* Problem description: Everything in the listing should be copied exactly, save for the pictures.

=== Section Start ===

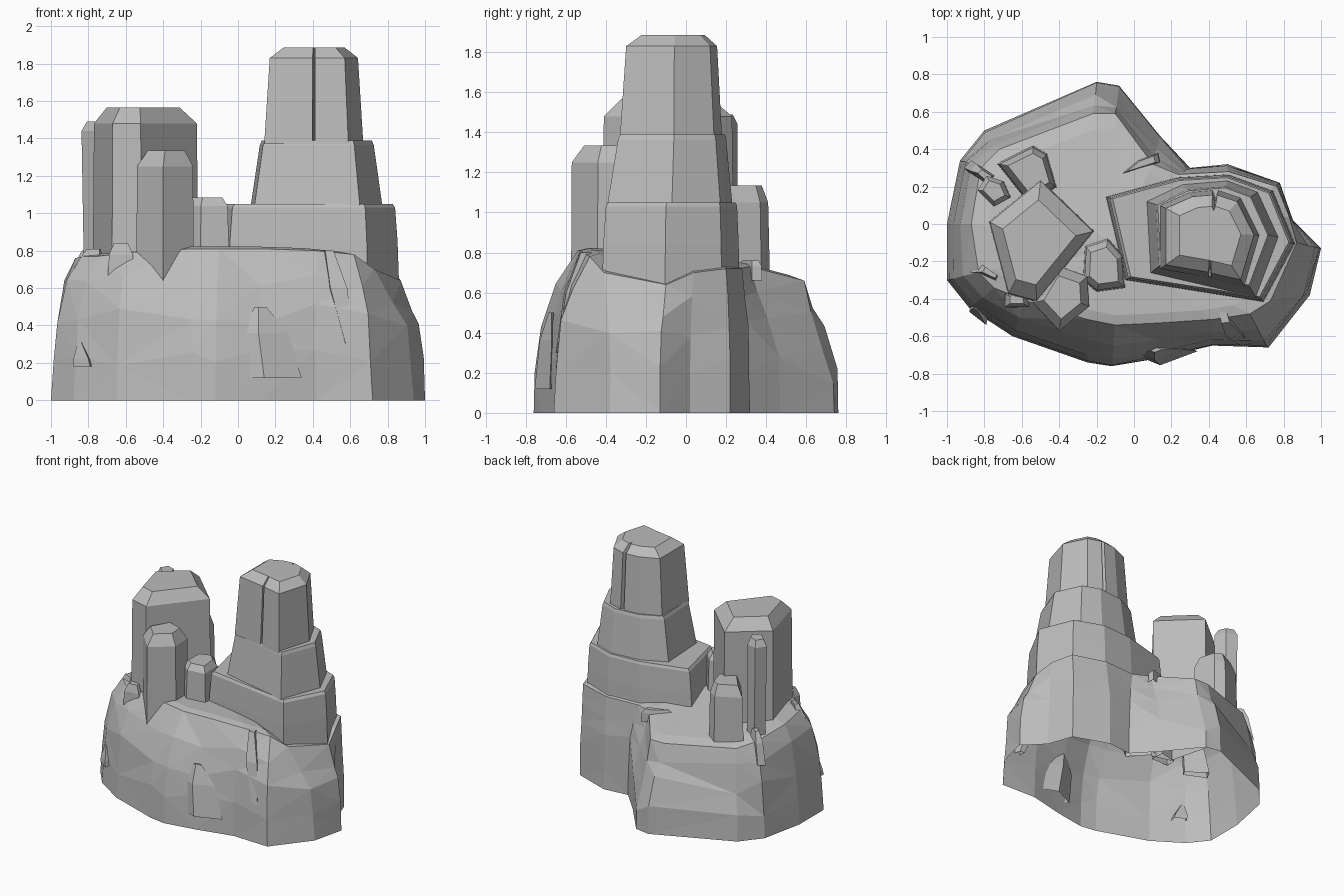
import bpy, bmesh, random
from mathutils import Vector

random.seed(4)
cube = bpy.data.objects.get("Cube")
if cube:
    bpy.data.objects.remove(cube, do_unlink=True)

stone = bpy.data.materials.new("grey stone")
stone.use_nodes = True
grey = (0.5, 0.5, 0.5, 1)
stone.diffuse_color = grey
bsdf = stone.node_tree.nodes["Principled BSDF"]
bsdf.inputs["Base Color"].default_value = grey
bsdf.inputs["Roughness"].default_value = 0.9


def loft(name, rings, peak=None):
    """Skin a stack of equal rings, close the top, leave the bottom open."""
    bm = bmesh.new()
    loops = [[bm.verts.new(p) for p in ring] for ring in rings]
    count = len(loops[0])
    for low, high in zip(loops, loops[1:]):
        for i in range(count):
            j = (i + 1) % count
            bm.faces.new((low[i], low[j], high[j], high[i]))
    if peak:
        top = bm.verts.new(peak)
        for i in range(count):
            bm.faces.new((loops[-1][i], loops[-1][(i + 1) % count], top))
    else:
        bm.faces.new(loops[-1])
    bmesh.ops.triangulate(bm, faces=bm.faces[:])
    mesh = bpy.data.meshes.new(name)
    bm.to_mesh(mesh)
    bm.free()
    mesh.materials.append(stone)
    obj = bpy.data.objects.new(name, mesh)
    bpy.context.collection.objects.link(obj)
    return obj


def spire(name, outline, levels, lean=(0, 0)):
    """Raise an outline through (height, scale) levels, leaning as it rises."""
    pts = [Vector((x, y, 0)) for x, y in outline]
    mid = sum(pts, Vector()) / len(pts)
    start, end = levels[0][0], levels[-1][0]
    rings = []
    for z, s in levels:
        t = (z - start) / (end - start)
        shift = Vector((lean[0] * t, lean[1] * t, z))
        rings.append([mid + (p - mid) * s + shift for p in pts])
    return loft(name, rings)


# Broad base mound: ground outline and matching rim
foot = [(-1, -.3), (-.88, -.45), (-.65, -.6), (-.25, -.74), (-.12, -.76),
        (.12, -.72), (.42, -.65), (.72, -.66), (.94, -.38), (1, -.13),
        (.85, .02), (.78, .22), (.5, .32), (.3, .3), (.14, .47),
        (-.08, .74), (-.2, .76), (-.8, .5), (-.93, .34), (-1, 0)]
rim = [(-.83, -.26, .77), (-.75, -.34, .77), (-.58, -.41, .79), (-.25, -.51, .81),
       (-.1, -.54, .81), (.12, -.53, .81), (.42, -.51, .8), (.62, -.48, .78),
       (.73, -.41, .7), (.87, -.1, .64), (.83, .04, .7), (.765, .2, .72),
       (.505, .28, .72), (.235, .265, .72), (.1, .32, .73), (-.1, .59, .66),
       (-.22, .59, .66), (-.72, .4, .68), (-.82, .3, .72), (-.87, 0, .76)]
peak = Vector((-.1, -.1, .81))


def mound_ring(height, inset, rough):
    ring = []
    for (x, y), r in zip(foot, rim):
        # The back slopes more evenly than the steep front
        share = inset + (.24 if y > .4 and .1 < inset < 1 else 0)
        p = Vector((x, y, 0)).lerp(Vector(r), share)
        p.z = r[2] * height
        p.z += random.uniform(-rough, rough)
        p.x *= 1 - random.uniform(0, rough) / 4
        p.y *= 1 - random.uniform(0, rough) / 4
        ring.append(p)
    return ring


rings = [mound_ring(0, 0, 0), mound_ring(.3, .02, .06),
         mound_ring(.57, .16, .06), mound_ring(.8, .5, .04), mound_ring(1, 1, 0)]
rings.append([Vector(r).lerp(peak, .12) + Vector((0, 0, .012)) for r in rim])
loft("base_mound", rings, peak)

# Tall stepped tower, three tiers
spire("tower_lower_tier",
      [(-.03, -.29), (.68, -.4), (.84, -.1), (.73, .17), (.5, .255), (.24, .24), (-.13, .14)],
      [(.6, 1.05), (.85, 1.03), (1.03, 1), (1.05, .97)])
spire("tower_middle_tier",
      [(.09, -.26), (.65, -.39), (.77, -.07), (.66, .17), (.5, .23), (.26, .21), (.07, .12)],
      [(1.03, 1.01), (1.365, .87), (1.39, .84)])
spire("tower_upper_tier",
      [(.14, -.24), (.397, -.285), (.405, -.25), (.413, -.29), (.59, -.33), (.67, -.06),
       (.57, .14), (.45, .18), (.435, .14), (.42, .18), (.3, .17), (.14, .1)],
      [(1.37, 1), (1.83, .89), (1.885, .62)])

# Wide left-hand column with a chamfered cap
spire("broad_column",
      [(-.52, -.41), (-.22, -.04), (-.5, .23), (-.77, .01), (-.67, -.37)],
      [(.6, 1.03), (1.48, 1), (1.565, .71)])

# Smaller pillars gathered around it
spire("front_pillar",
      [(-.4, -.57), (-.24, -.44), (-.25, -.28), (-.42, -.22), (-.54, -.42)],
      [(.62, 1.02), (1.25, 1), (1.335, .66)])
spire("middle_pillar",
      [(-.2, -.36), (-.05, -.34), (-.06, -.17), (-.14, -.08), (-.26, -.12), (-.27, -.3)],
      [(.7, 1.05), (1.04, .95), (1.085, .7)])
spire("back_pillar",
      [(-.57, .13), (-.42, .2), (-.47, .37), (-.54, .41), (-.72, .32)],
      [(.62, 1.08), (1.05, 1), (1.135, .74)])
spire("thin_pillar",
      [(-.74, .09), (-.65, .14), (-.69, .23), (-.78, .26), (-.83, .18)],
      [(.62, .92), (1.44, .97), (1.49, .65)], lean=(-.01, 0))

# Slivers and wedges of rock leaning on the mound
spire("left_sliver", [(-.94, -.27), (-.77, -.35), (-.75, -.31), (-.9, -.2)],
      [(.5, 1), (.72, .8), (.81, .4)], lean=(.07, .02))
spire("column_foot_sliver", [(-.7, -.45), (-.55, -.45), (-.56, -.34), (-.7, -.37)],
      [(.6, 1), (.78, .85), (.84, .5)])
spire("left_back_sliver", [(-.91, .3), (-.82, .22), (-.76, .27), (-.87, .34)],
      [(.56, 1), (.72, .9), (.8, .5)], lean=(.04, -.02))
spire("right_sliver", [(.56, -.68), (.65, -.67), (.62, -.57), (.54, -.56)],
      [(.3, .5), (.6, 1), (.8, .5)], lean=(-.11, .12))
spire("front_wedge", [(.03, -.71), (.14, -.755), (.34, -.68), (.2, -.63)],
      [(.12, 1), (.36, .8), (.5, .2)], lean=(-.06, .02))
spire("left_wedge", [(-.88, -.47), (-.79, -.54), (-.77, -.45), (-.86, -.41)],
      [(.18, 1), (.22, .9), (.31, .2)], lean=(-.02, .02))
spire("back_ledge", [(-.08, .26), (.14, .33), (.13, .38), (.02, .34)],
      [(.66, 1), (.73, .95), (.76, .7)])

=== Section End ===

* Answer area:
import bpy, bmesh, random
from mathutils import Vector

random.seed(4)
cube = bpy.data.objects.get("Cube")
if cube:
    bpy.data.objects.remove(cube, do_unlink=True)

stone = bpy.data.materials.new("grey stone")
stone.use_nodes = True
grey = (0.5, 0.5, 0.5, 1)
stone.diffuse_color = grey
bsdf = stone.node_tree.nodes["Principled BSDF"]
bsdf.inputs["Base Color"].default_value = grey
bsdf.inputs["Roughness"].default_value = 0.9


def loft(name, rings, peak=None):
    """Skin a stack of equal rings, close the top, leave the bottom open."""
    bm = bmesh.new()
    loops = [[bm.verts.new(p) for p in ring] for ring in rings]
    count = len(loops[0])
    for low, high in zip(loops, loops[1:]):
        for i in range(count):
            j = (i + 1) % count
            bm.faces.new((low[i], low[j], high[j], high[i]))
    if peak:
        top = bm.verts.new(peak)
        for i in range(count):
            bm.faces.new((loops[-1][i], loops[-1][(i + 1) % count], top))
    else:
        bm.faces.new(loops[-1])
    bmesh.ops.triangulate(bm, faces=bm.faces[:])
    mesh = bpy.data.meshes.new(name)
    bm.to_mesh(mesh)
    bm.free()
    mesh.materials.append(stone)
    obj = bpy.data.objects.new(name, mesh)
    bpy.context.collection.objects.link(obj)
    return obj


def spire(name, outline, levels, lean=(0, 0)):
    """Raise an outline through (height, scale) levels, leaning as it rises."""
    pts = [Vector((x, y, 0)) for x, y in outline]
    mid = sum(pts, Vector()) / len(pts)
    start, end = levels[0][0], levels[-1][0]
    rings = []
    for z, s in levels:
        t = (z - start) / (end - start)
        shift = Vector((lean[0] * t, lean[1] * t, z))
        rings.append([mid + (p - mid) * s + shift for p in pts])
    return loft(name, rings)


# Broad base mound: ground outline and matching rim
foot = [(-1, -.3), (-.88, -.45), (-.65, -.6), (-.25, -.74), (-.12, -.76),
        (.12, -.72), (.42, -.65), (.72, -.66), (.94, -.38), (1, -.13),
        (.85, .02), (.78, .22), (.5, .32), (.3, .3), (.14, .47),
        (-.08, .74), (-.2, .76), (-.8, .5), (-.93, .34), (-1, 0)]
rim = [(-.83, -.26, .77), (-.75, -.34, .77), (-.58, -.41, .79), (-.25, -.51, .81),
       (-.1, -.54, .81), (.12, -.53, .81), (.42, -.51, .8), (.62, -.48, .78),
       (.73, -.41, .7), (.87, -.1, .64), (.83, .04, .7), (.765, .2, .72),
       (.505, .28, .72), (.235, .265, .72), (.1, .32, .73), (-.1, .59, .66),
       (-.22, .59, .66), (-.72, .4, .68), (-.82, .3, .72), (-.87, 0, .76)]
peak = Vector((-.1, -.1, .81))


def mound_ring(height, inset, rough):
    ring = []
    for (x, y), r in zip(foot, rim):
        # The back slopes more evenly than the steep front
        share = inset + (.24 if y > .4 and .1 < inset < 1 else 0)
        p = Vector((x, y, 0)).lerp(Vector(r), share)
        p.z = r[2] * height
        p.z += random.uniform(-rough, rough)
        p.x *= 1 - random.uniform(0, rough) / 4
        p.y *= 1 - random.uniform(0, rough) / 4
        ring.append(p)
    return ring


rings = [mound_ring(0, 0, 0), mound_ring(.3, .02, .06),
         mound_ring(.57, .16, .06), mound_ring(.8, .5, .04), mound_ring(1, 1, 0)]
rings.append([Vector(r).lerp(peak, .12) + Vector((0, 0, .012)) for r in rim])
loft("base_mound", rings, peak)

# Tall stepped tower, three tiers
spire("tower_lower_tier",
      [(-.03, -.29), (.68, -.4), (.84, -.1), (.73, .17), (.5, .255), (.24, .24), (-.13, .14)],
      [(.6, 1.05), (.85, 1.03), (1.03, 1), (1.05, .97)])
spire("tower_middle_tier",
      [(.09, -.26), (.65, -.39), (.77, -.07), (.66, .17), (.5, .23), (.26, .21), (.07, .12)],
      [(1.03, 1.01), (1.365, .87), (1.39, .84)])
spire("tower_upper_tier",
      [(.14, -.24), (.397, -.285), (.405, -.25), (.413, -.29), (.59, -.33), (.67, -.06),
       (.57, .14), (.45, .18), (.435, .14), (.42, .18), (.3, .17), (.14, .1)],
      [(1.37, 1), (1.83, .89), (1.885, .62)])

# Wide left-hand column with a chamfered cap
spire("broad_column",
      [(-.52, -.41), (-.22, -.04), (-.5, .23), (-.77, .01), (-.67, -.37)],
      [(.6, 1.03), (1.48, 1), (1.565, .71)])

# Smaller pillars gathered around it
spire("front_pillar",
      [(-.4, -.57), (-.24, -.44), (-.25, -.28), (-.42, -.22), (-.54, -.42)],
      [(.62, 1.02), (1.25, 1), (1.335, .66)])
spire("middle_pillar",
      [(-.2, -.36), (-.05, -.34), (-.06, -.17), (-.14, -.08), (-.26, -.12), (-.27, -.3)],
      [(.7, 1.05), (1.04, .95), (1.085, .7)])
spire("back_pillar",
      [(-.57, .13), (-.42, .2), (-.47, .37), (-.54, .41), (-.72, .32)],
      [(.62, 1.08), (1.05, 1), (1.135, .74)])
spire("thin_pillar",
      [(-.74, .09), (-.65, .14), (-.69, .23), (-.78, .26), (-.83, .18)],
      [(.62, .92), (1.44, .97), (1.49, .65)], lean=(-.01, 0))

# Slivers and wedges of rock leaning on the mound
spire("left_sliver", [(-.94, -.27), (-.77, -.35), (-.75, -.31), (-.9, -.2)],
      [(.5, 1), (.72, .8), (.81, .4)], lean=(.07, .02))
spire("column_foot_sliver", [(-.7, -.45), (-.55, -.45), (-.56, -.34), (-.7, -.37)],
      [(.6, 1), (.78, .85), (.84, .5)])
spire("left_back_sliver", [(-.91, .3), (-.82, .22), (-.76, .27), (-.87, .34)],
      [(.56, 1), (.72, .9), (.8, .5)], lean=(.04, -.02))
spire("right_sliver", [(.56, -.68), (.65, -.67), (.62, -.57), (.54, -.56)],
      [(.3, .5), (.6, 1), (.8, .5)], lean=(-.11, .12))
spire("front_wedge", [(.03, -.71), (.14, -.755), (.34, -.68), (.2, -.63)],
      [(.12, 1), (.36, .8), (.5, .2)], lean=(-.06, .02))
spire("left_wedge", [(-.88, -.47), (-.79, -.54), (-.77, -.45), (-.86, -.41)],
      [(.18, 1), (.22, .9), (.31, .2)], lean=(-.02, .02))
spire("back_ledge", [(-.08, .26), (.14, .33), (.13, .38), (.02, .34)],
      [(.66, 1), (.73, .95), (.76, .7)])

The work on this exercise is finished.